One of the benefits of using mechanistic-empirical (ME) design methods for pavements is the ability to calculate pavement response to various loading and climate conditions, and then in turn to model the entire damage process that is expected to occur over the pavement lifetime. One property that is currently not accounted for within California’s ME design software (CalME) is the change in stiffness of unbound materials that may occur due to seasonal moisture patterns. The engineering properties of unbound material may change due to a variety of factors, such as fluctuations in water content, changes in suction during wetting or drying periods, changes in overburden stress, and they are also dependent on geologic setting. Before moving to develop and implement more complex relationships to model assumed changes in the properties of unbound layers due to seasonal moisture changes, the University of California Pavement Research Center (UCPRC) evaluated the extent of variation that is observed in the field. The goals of this research are to evaluate whether or not these speculated seasonal changes in unbound material properties warrant further design optimization, and if so, how research to characterize such optimization should proceed in the future.

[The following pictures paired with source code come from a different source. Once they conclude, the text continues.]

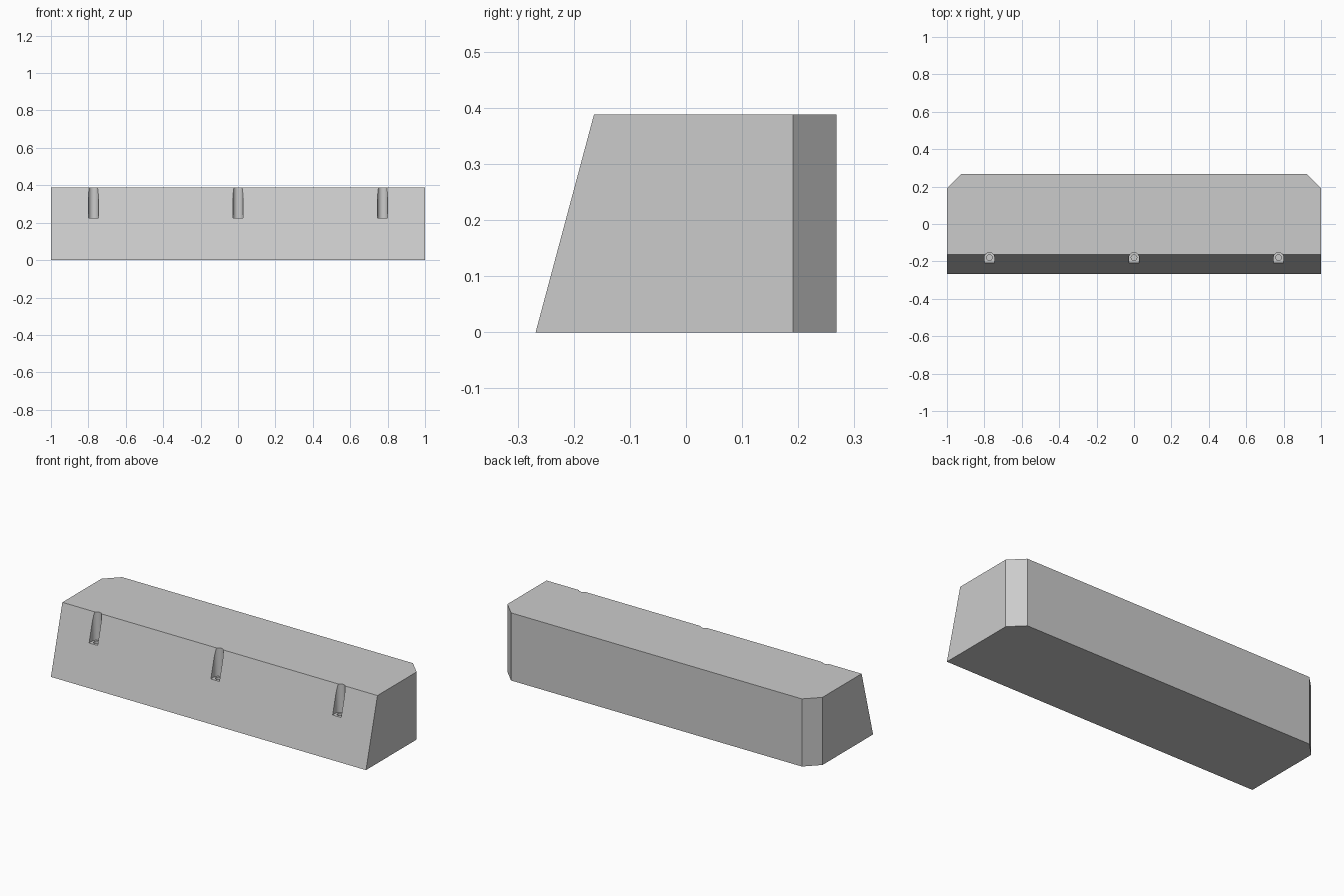
import bpy
import bmesh
import math

cube = bpy.data.objects.get("Cube")
if cube:
    bpy.data.objects.remove(cube)

HEIGHT = 0.388
BACK = 0.268
CHAMFER = 0.077
FRONT_TOP = -0.164
SLOT_Y = -0.18
SLOT_FLOOR = 0.225

grey = bpy.data.materials.new("plain grey")
grey.use_nodes = True
grey.diffuse_color = (0.6, 0.6, 0.6, 1)
grey.node_tree.nodes["Principled BSDF"].inputs["Base Color"].default_value = (0.6, 0.6, 0.6, 1)


def prism(name, low, high, z0, z1):
    """Closed solid between two outlines with the same number of points."""
    bm = bmesh.new()
    a = [bm.verts.new((x, y, z0)) for x, y in low]
    b = [bm.verts.new((x, y, z1)) for x, y in high]
    bm.faces.new(a[::-1])
    bm.faces.new(b)
    n = len(a)
    for i in range(n):
        j = (i + 1) % n
        bm.faces.new((a[i], a[j], b[j], b[i]))
    bmesh.ops.recalc_face_normals(bm, faces=bm.faces)
    mesh = bpy.data.meshes.new(name)
    bm.to_mesh(mesh)
    bm.free()
    mesh.materials.append(grey)
    obj = bpy.data.objects.new(name, mesh)
    bpy.context.collection.objects.link(obj)
    return obj


def arc(x, y, radius, sweep, steps):
    return [(x + radius * math.cos(sweep * i / steps),
             y + radius * math.sin(sweep * i / steps)) for i in range(steps + 1)]


# Block with a sloping front and chamfered back corners
def outline(front):
    return [(-1, front), (1, front), (1, BACK - CHAMFER), (1 - CHAMFER, BACK),
            (CHAMFER - 1, BACK), (-1, BACK - CHAMFER)]


block = prism("block", outline(-BACK), outline(FRONT_TOP), 0, HEIGHT)

# Round-backed slots open to the front, each with a blind screw hole in its floor
cutters = []
for x in (-0.773, 0, 0.773):
    slot = arc(x, SLOT_Y, 0.027, math.pi, 16) + [(x - 0.027, -0.4), (x + 0.027, -0.4)]
    hole = arc(x, SLOT_Y, 0.015, math.tau, 24)[:-1]
    cutters.append(prism("slot_cutter", slot, slot, SLOT_FLOOR, HEIGHT + 0.1))
    cutters.append(prism("hole_cutter", hole, hole, SLOT_FLOOR - 0.1, SLOT_FLOOR + 0.05))

bpy.ops.object.select_all(action="DESELECT")
bpy.context.view_layer.objects.active = block
block.select_set(True)
for cutter in cutters:
    mod = block.modifiers.new("cut", "BOOLEAN")
    mod.operation = "DIFFERENCE"
    mod.solver = "EXACT"
    mod.object = cutter
    bpy.ops.object.modifier_apply(modifier=mod.name)
for cutter in cutters:
    bpy.data.objects.remove(cutter)

bpy.ops.object.shade_smooth_by_angle(angle=math.radians(30))
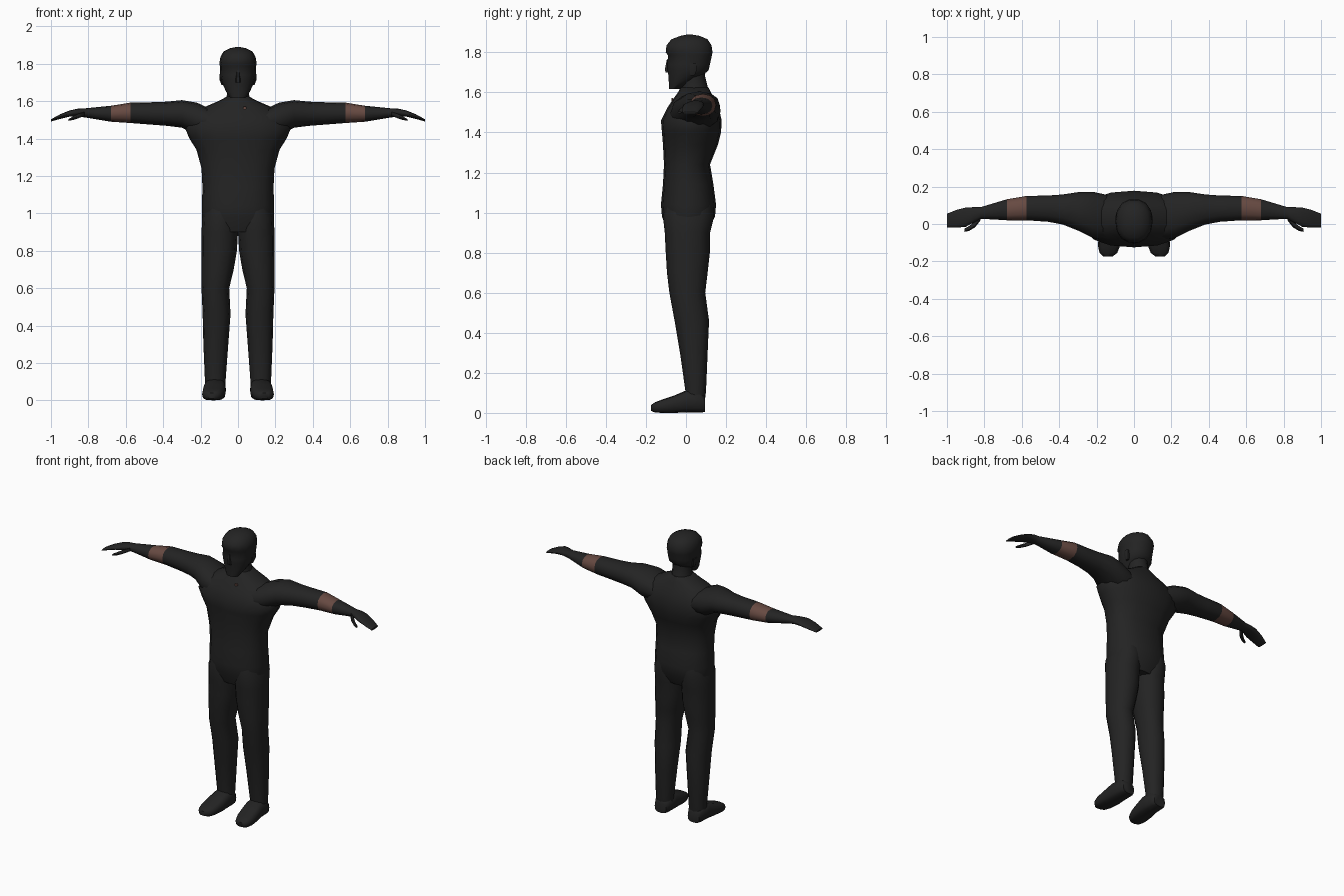
import bpy, bmesh, math
from mathutils import Vector


def material(name, rgb):
    m = bpy.data.materials.new(name)
    m.diffuse_color = (*rgb, 1)
    return m


BLACK = material("black cloth", (0.017, 0.017, 0.017))
SKIN = material("brown skin", (0.135, 0.068, 0.054))


def loft(name, axis, rings, sides=12, power=2.0, mirror=False, rule=None):
    """Skin rings (pos, a0, a1, b0, b1) stacked along an axis; a and b are the other two axes in order."""
    bm = bmesh.new()
    loops = []
    for pos, a0, a1, b0, b1 in rings:
        loop = []
        for i in range(sides):
            t = 2 * math.pi * i / sides
            c, s = math.cos(t), math.sin(t)
            u = math.copysign(abs(c) ** (2 / power), c)
            v = math.copysign(abs(s) ** (2 / power), s)
            co = [(a0 + a1) / 2 + u * (a1 - a0) / 2, (b0 + b1) / 2 + v * (b1 - b0) / 2]
            co.insert(axis, pos)
            loop.append(bm.verts.new(co))
        loops.append(loop)
    for p, q in zip(loops, loops[1:]):
        for i in range(sides):
            j = (i + 1) % sides
            bm.faces.new((p[i], p[j], q[j], q[i]))
    bm.faces.new(loops[0])
    bm.faces.new(loops[-1])
    bmesh.ops.recalc_face_normals(bm, faces=bm.faces)
    for f in bm.faces:
        if rule and rule(f.calc_center_median()):
            f.material_index = 1
    me = bpy.data.meshes.new(name)
    bm.to_mesh(me)
    bm.free()
    me.materials.append(BLACK)
    me.materials.append(SKIN)
    ob = bpy.data.objects.new(name, me)
    bpy.context.collection.objects.link(ob)
    if mirror:
        ob.modifiers.new("Mirror", 'MIRROR').use_mirror_merge = False
    bpy.ops.object.select_all(action='DESELECT')
    ob.select_set(True)
    bpy.context.view_layer.objects.active = ob
    bpy.ops.object.shade_smooth_by_angle(angle=math.radians(55))
    return ob


# Torso from hips to collar: height, half width, front, back
torso = [(0.90, .17, -.09, .105), (0.98, .192, -.12, .145), (1.04, .193, -.125, .15),
         (1.14, .19, -.115, .137), (1.24, .195, -.11, .12), (1.34, .222, -.115, .16),
         (1.40, .26, -.12, .175), (1.46, .285, -.125, .178), (1.52, .25, -.095, .165),
         (1.57, .175, -.062, .14), (1.60, .105, -.04, .125), (1.625, .058, -.028, .112)]
loft("torso", 2, [(z, -w, w, f, b) for z, w, f, b in torso], 16, 2.3)

# Neck
loft("neck", 2, [(1.56, -.08, .08, -.04, .125), (1.63, -.06, .06, -.025, .108),
                 (1.68, -.06, .06, -.02, .095), (1.75, -.065, .065, -.02, .1)], 12)

# Head with chin, brow and hair cap: height, half width, front, back
head = [(1.617, .04, -.085, -.03), (1.65, .063, -.087, .02), (1.685, .08, -.09, .085),
        (1.71, .089, -.094, .115), (1.74, .095, -.096, .122), (1.785, .096, -.092, .132),
        (1.80, .1, -.104, .135), (1.835, .094, -.1, .13), (1.865, .078, -.075, .11),
        (1.882, .045, -.03, .07), (1.888, .015, .0, .035)]
loft("head", 2, [(z, -w, w, f, b) for z, w, f, b in head], 14, 2.2)
loft("nose", 2, [(1.70, -.016, .016, -.104, -.07), (1.715, -.015, .015, -.108, -.07),
                 (1.765, -.008, .008, -.097, -.07)], 6)
loft("ear", 2, [(1.685, .07, .088, .02, .045), (1.715, .075, .099, .015, .058),
                (1.745, .08, .1, .018, .058)], 6, mirror=True)

# Arms and hands, with a bare band on the forearm
loft("arm", 0, [(.14, -.085, .155, 1.41, 1.555), (.22, -.075, .172, 1.415, 1.592),
                (.30, -.035, .17, 1.458, 1.605), (.38, -.003, .158, 1.468, 1.597),
                (.46, .012, .152, 1.474, 1.594), (.575, .02, .15, 1.483, 1.592),
                (.68, .02, .132, 1.49, 1.575), (.76, .025, .108, 1.503, 1.567),
                (.82, .027, .09, 1.513, 1.561), (.855, .008, .09, 1.518, 1.56),
                (.90, -.015, .088, 1.517, 1.55), (.95, -.02, .075, 1.505, 1.53),
                (1.0, -.018, .055, 1.491, 1.503)], 12, 2.2, True,
     lambda c: .575 < c.x < .68)
loft("thumb", 0, [(.82, .02, .055, 1.52, 1.545), (.85, -.018, .015, 1.508, 1.535),
                  (.88, -.036, -.01, 1.498, 1.52), (.905, -.042, -.024, 1.494, 1.506)],
     6, mirror=True)

# Legs
loft("leg", 2, [(.04, .068, .172, 0, .092), (.11, .066, .177, -.003, .1),
                (.30, .052, .185, -.03, .108), (.46, .04, .189, -.057, .115),
                (.60, .047, .195, -.083, .096), (.70, .023, .195, -.095, .108),
                (.80, .006, .195, -.101, .119), (.90, 0, .195, -.106, .12),
                (.98, 0, .191, -.115, .14), (1.05, .02, .17, -.1, .13)], 12, 2.2, True)

# Feet, heel to toe
loft("foot", 1, [(.096, .08, .165, .004, .08), (.07, .066, .178, .002, .11),
                 (.0, .064, .182, .002, .112), (-.06, .066, .19, 0, .086),
                 (-.12, .076, .192, 0, .066), (-.155, .09, .184, .002, .053),
                 (-.174, .115, .165, .01, .04)], 12, 3.0, True)

# Small bare patch below the throat
patch = loft("throat_patch", 1, [(-.073, .026, .046, 1.555, 1.572), (-.065, .026, .046, 1.555, 1.572)],
             6, rule=lambda c: True)
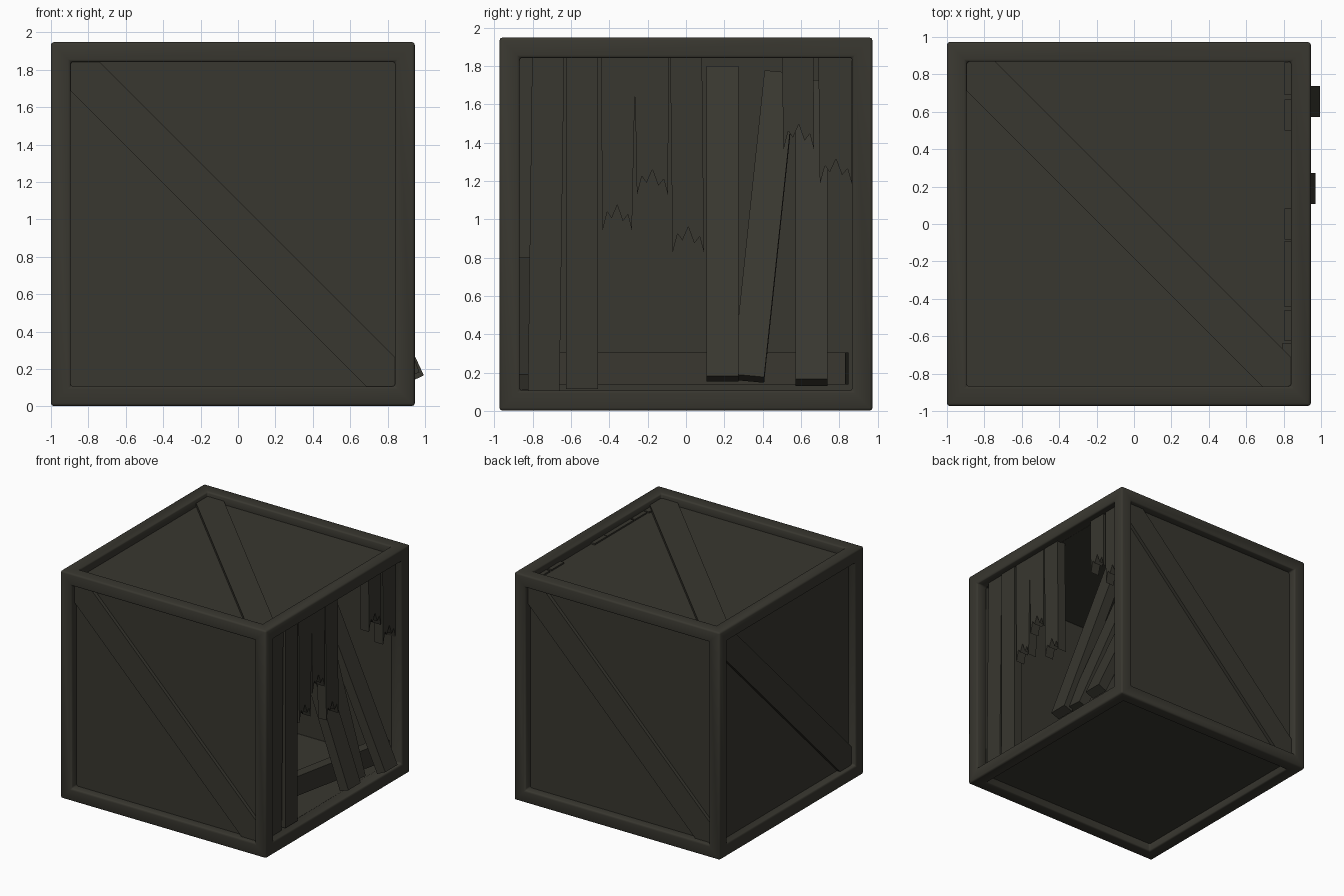
import bpy, bmesh, math
from mathutils import Vector, Matrix

if "Cube" in bpy.data.objects:
    bpy.data.objects.remove(bpy.data.objects["Cube"])

CX, CZ, H = -0.0275, 0.975, 0.9725   # crate centre and half size
BEAM, RECESS = 0.105, 0.07
CENTRE = Vector((CX, 0, CZ))

wood = bpy.data.materials.new("dark_olive_wood")
wood.diffuse_color = (0.040, 0.038, 0.029, 1)
wood.use_nodes = True
wood.node_tree.nodes["Principled BSDF"].inputs["Base Color"].default_value = wood.diffuse_color


def add_object(name, bm):
    bmesh.ops.recalc_face_normals(bm, faces=bm.faces)
    me = bpy.data.meshes.new(name)
    bm.to_mesh(me)
    bm.free()
    me.materials.append(wood)
    ob = bpy.data.objects.new(name, me)
    bpy.context.collection.objects.link(ob)
    return ob


def prism(name, pts, depth, mat):
    """Flat outline in local xy, extruded along local -z by depth."""
    bm = bmesh.new()
    face = bm.faces.new([bm.verts.new((x, y, 0)) for x, y in pts])
    ext = bmesh.ops.extrude_face_region(bm, geom=[face])["geom"]
    bmesh.ops.translate(bm, vec=(0, 0, -depth),
                        verts=[v for v in ext if isinstance(v, bmesh.types.BMVert)])
    bm.transform(mat)
    return add_object(name, bm)


def basis(right, up, origin):
    """Matrix with local x, y, z = right, up, outward."""
    r, u = Vector(right), Vector(up)
    m = Matrix((r, u, r.cross(u))).transposed().to_4x4()
    m.translation = Vector(origin)
    return m


def rect(w, h):
    return [(-w, -h), (w, -h), (w, h), (-w, h)]


# Frame of twelve square beams: inset every cube face and push openings through
bm = bmesh.new()
bmesh.ops.create_cube(bm, size=2 * H)
outer = bm.edges[:]
faces = bm.faces[:]
bmesh.ops.inset_individual(bm, faces=faces, thickness=BEAM, use_even_offset=True)
for f in faces:
    n = f.normal.copy()
    new = bmesh.ops.extrude_discrete_faces(bm, faces=[f])["faces"][0]
    bmesh.ops.translate(bm, vec=-n * BEAM, verts=new.verts[:])
    bmesh.ops.delete(bm, geom=[new], context='FACES')
bmesh.ops.remove_doubles(bm, verts=bm.verts[:], dist=0.001)
bm.transform(Matrix.Translation(CENTRE))
frame = add_object("frame", bm)
bev = frame.modifiers.new("rounded_edges", 'BEVEL')
bev.width, bev.segments, bev.limit_method = 0.014, 2, 'ANGLE'
frame.data.shade_smooth()

# Recessed panels and diagonal braces (all sides but the broken right one)
sides = {
    "front": ((1, 0, 0), (0, 0, 1)),
    "back": ((-1, 0, 0), (0, 0, 1)),
    "left": ((0, -1, 0), (0, 0, 1)),
    "top": ((1, 0, 0), (0, 1, 0)),
    "bottom": ((1, 0, 0), (0, -1, 0)),
}
s, c = H - 0.09, 0.155
for side, (r, u) in sides.items():
    out = Vector(r).cross(Vector(u))
    prism(side + "_panel", rect(s, s), 0.03, basis(r, u, CENTRE + out * (H - RECESS)))
    if side != "bottom":
        strip = [(-s, s), (-s, s - c), (s - c, -s), (s, -s), (s, -s + c), (-s + c, s)]
        prism(side + "_brace", strip, 0.03,
              basis(r, u, CENTRE + out * (H - RECESS + 0.03)))

# Right side planks standing in the frame: whole ones, then splintered ones
PX, PT, TOP = 0.885, 0.08, 1.89
yz = basis((0, 1, 0), (0, 0, 1), (PX, 0, 0))
prism("plank_tilted", [(-0.825, 0.07), (-0.66, 0.07), (-0.635, TOP), (-0.802, TOP)],
      PT, basis((0, 1, 0), (0, 0, 1), (PX - 0.01, 0, 0)))
prism("plank_straight", [(-0.625, 0.115), (-0.46, 0.115), (-0.46, TOP), (-0.625, TOP)], PT, yz)

TEETH = [(0, 0), (0.16, 0.10), (0.31, 0.065), (0.5, 0.135), (0.69, 0.05), (0.86, 0.085), (1, 0)]
broken = [  # top left, top right, bottom left, bottom right, lowest tip
    (-0.445, -0.262, -0.435, -0.282, 0.94),
    (-0.270, -0.090, -0.256, -0.094, 1.125),
    (-0.083, 0.083, -0.070, 0.094, 0.825),
    (0.500, 0.665, 0.508, 0.668, 1.36),
    (0.690, 0.866, 0.698, 0.866, 1.18),
]
for i, (tl, tr, bl, br, z) in enumerate(broken):
    pts = [(bl + (br - bl) * t, z + h) for t, h in TEETH] + [(tr, TOP), (tl, TOP)]
    prism(f"broken_plank_{i + 1}", pts, PT, yz)


# Loose planks inside the crate
def loose(name, a, b, wide, width=0.166, thick=0.085):
    a, b = Vector(a), Vector(b)
    up = (b - a).normalized()
    w = Vector(wide)
    w = (w - up * w.dot(up)).normalized()
    m = basis(w, up, (a + b) / 2)
    m.translation += w.cross(up) * thick / 2
    return prism(name, rect(width / 2, (b - a).length / 2), thick, m)


loose("leaning_plank_1", (0.93, 0.19, 0.168), (0.34, 0.19, 1.785), (0, 1, 0))
loose("leaning_plank_2", (0.88, 0.325, 0.170), (0.29, 0.492, 1.755), (0, 1, 0))
loose("leaning_plank_3", (0.955, 0.655, 0.148), (0.235, 0.655, 1.71), (0, 1, 0))
loose("fallen_plank", (0.50, -0.65, 0.222), (0.81, 0.84, 0.222), (0, 0, 1))
loose("corner_plank", (0.72, -0.79, 0.15), (-0.84, -0.79, 0.76), (0, 1, 0))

In this research, an experiment was performed to evaluate if noticeable changes in subgrade stiffness can be identified and explained using available, pertinent, and easy-to-use pavement monitoring equipment. Testing was performed twice on sections across California, once in the wet season and once in the dry season, to get a broad picture of the types of materials present and their corresponding properties during wet and dry seasons. Monitoring of a test section at UC Davis was also performed more frequently to observe changes in stiffness occurring after rainfall events and during wetting and drying cycles.
The literature and various laboratory experiments investigating the influence of moisture and suction on the resilient response of unbound materials strongly suggest that a large degree of variability in stiffness should be encountered in different moisture conditions. However, the results of the study revealed that a majority of the unbound material tested experienced minor, if any, changes at all in stiffness between the two rounds of testing seasonal testing. The most susceptible materials to stiffness variation were not necessarily the compacted subgrade material, but were the stabilized and unstabilized granular materials directly underlying the asphalt surface. While changes in moisture content and penetration resistance were observed between the two rounds of testing, they did not necessarily correspond to significant fluctuation in the field-tested stiffness of the unbound materials; rather, other factors such as spatial variability, drainage conditions, soil type, and influences from overlying layers tended to have a much larger influence on the resilient response of these materials than did seasonal moisture change.
It is therefore recommended that CalME’s current assumption of constant stiffness for unbound layers continue to be used, except in cases where the designer identifies issues with drainage, irrigation, or other likely causes of seasonal variation of stiffness. Performing FWD testing for backcalculation of unbound layer stiffnesses after the rainy season, or at other times of highest moisture contents where rainfall is not the main source of moisture, will impart some conservatism into designs.
UC Pavement Research Center Research Report UCPRC-RR-2017-11